According to the Prostitution Act 1999, if a sex worker does business outside of a brothel there is one thing they absolutely cannot do – and that’s operate with another sex worker. They must work alone. Even if, workers say, that puts them at risk.
The act is strikingly broad in its definition of working alone. It doesn’t just mean two sex workers hosting the same client. Two sex workers who chip into buy a hotel room but use it separately, with separate clients, would also fall foul of the law.
“I used to work with four other private, full-service, sex workers and we would book a couple of rooms. We would work separately but share overheads and we would feel safe,” said Mandy, who did not want to use her full name.
“If one of us ever had a situation we knew the others would have our backs.”
She knew she was breaking the law, but there was no other way. “In Queensland, we need to choose between working legally or safely. My choice is safety, even if that means running the risk of being arrested and fined.”
Just texting another sex worker to say you’re meeting a client is illegal.
RED LIGHT RED TAPE
Dr Jeffreys said the regulations were “illogical and dangerous” particularly as many sex workers don’t tell people outside the industry about their profession.
“If your daughter was going to meet a Tinder date you would want them to let someone know where they are and check-in that they’re OK,” she said.
“I don’t think anyone would see value in maintaining laws that criminalise sex workers doing the same.”
The red tape for the red light industry is perplexing. Private sex workers can hire a driver but the driver has to hold a license as a crowd controller and can only work for a single sex worker. If they drive for one sex worker on a Friday and another on a Saturday, they’re law breakers.
Mandy said the bar on working with other sex workers reached ludicrous proportions when she had an ex-partner who was also in the industry.
“We couldn’t have any messages in our phone about work, so we’d constantly delete them. I couldn’t work from home because if they were in another room, we’d be charged. If one us drove the other to a client, they could be breaking the law,” she said.
“If you end up in court, your name and where you live can be printed – you can be pretty much outed as a sex worker and that can be devastating.”
In 2019, the Queensland Government asked the Queensland Law Reform Commission to look at regulations surrounding sex work. Eighteen months later that review has yet to be completed.
While that review continues Respect Inc. has said there should be a moratorium on police posing as clients. Officers have been known to visit sex workers undercover in order to see if they are – or could be cajoled – into breaking the law.
“Clients ask us all the time for unprotected sex but that’s illegal in Queensland,” Mandy said.
“The police can come in undercover and ask us to do it and they might offer higher rates to do something we might not normally consider to see if we’ll break the law.

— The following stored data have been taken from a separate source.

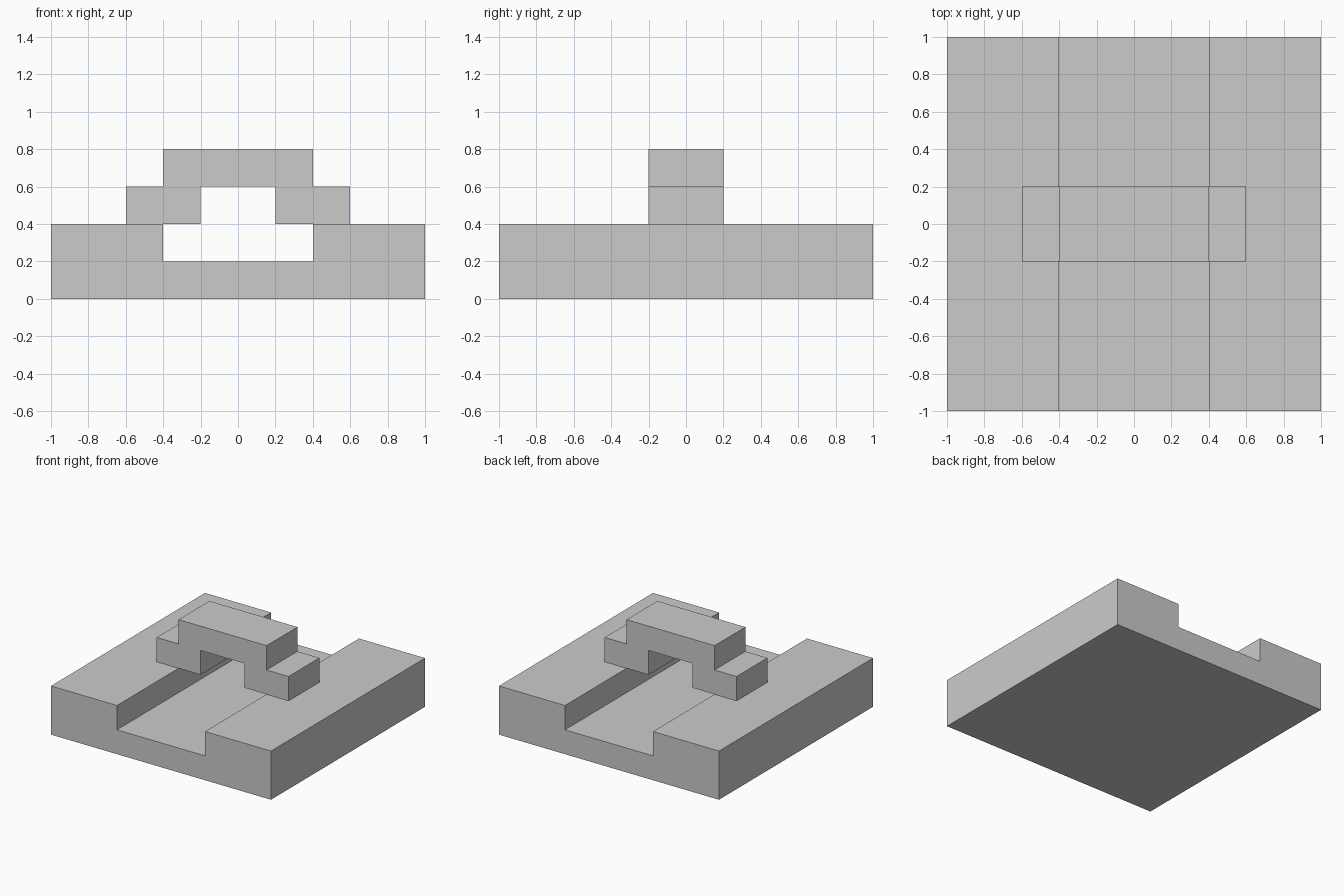
import bpy
import bmesh

if "Cube" in bpy.data.objects:
    bpy.data.objects.remove(bpy.data.objects["Cube"])


def extrude_profile(name, half, y_half):
    """Mirror a right-hand (x, z) half outline across x = 0 and extrude it along y."""
    outline = half + [(-x, z) for x, z in reversed(half)]
    bm = bmesh.new()
    face = bm.faces.new([bm.verts.new((x, -y_half, z)) for x, z in outline])
    moved = bmesh.ops.extrude_face_region(bm, geom=[face])["geom"]
    verts = [v for v in moved if isinstance(v, bmesh.types.BMVert)]
    bmesh.ops.translate(bm, verts=verts, vec=(0, 2 * y_half, 0))
    bmesh.ops.recalc_face_normals(bm, faces=bm.faces[:])
    mesh = bpy.data.meshes.new(name)
    bm.to_mesh(mesh)
    bm.free()
    obj = bpy.data.objects.new(name, mesh)
    bpy.context.collection.objects.link(obj)
    return obj


# Square ground slab with a channel running front to back
extrude_profile("channel_base", [(1, 0), (1, 0.4), (0.4, 0.4), (0.4, 0.2)], 1)

# Stepped bridge spanning the channel
extrude_profile("bridge", [(0.2, 0.6), (0.2, 0.4), (0.6, 0.4), (0.6, 0.6),
                           (0.4, 0.6), (0.4, 0.8)], 0.2)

Its entrapment and coercion and they have full immunity to do that.”
If the police even suspected other sex workers were in the room next door, they might search the premises and haul everyone to court.
Mandy said there had been three occasions where a client put her in an unsafe position.
“But I’ve never reported any crime to the police because I just have no confidence in them.”
POLICE ‘SEXUAL SERVITUDE’ ARRESTS
Queensland Police has been contacted by news.com.au. In the past it has said that much of its work in the industry is to prevent people being exploited.
On Thursday, officers from the Prostitution Enforcement Taskforce charged a Brisbane man and woman with multiple offences including sexual servitude. Police allege a number of women were being given stupefying drugs and forced into sex work.
However, sex workers have said these arrests could still have taken place if the industry was decriminalised.
“Rape is still rape, assault is still assault, trafficking is still trafficking under decriminalisation. Those things are not sex work,” said Mandy.
“Sex work is not inherently dangerous. But the law surrounding it makes it more dangerous.”
The Queensland Attorney-General’s Department, which oversees sex worker laws, has been contacted for comment.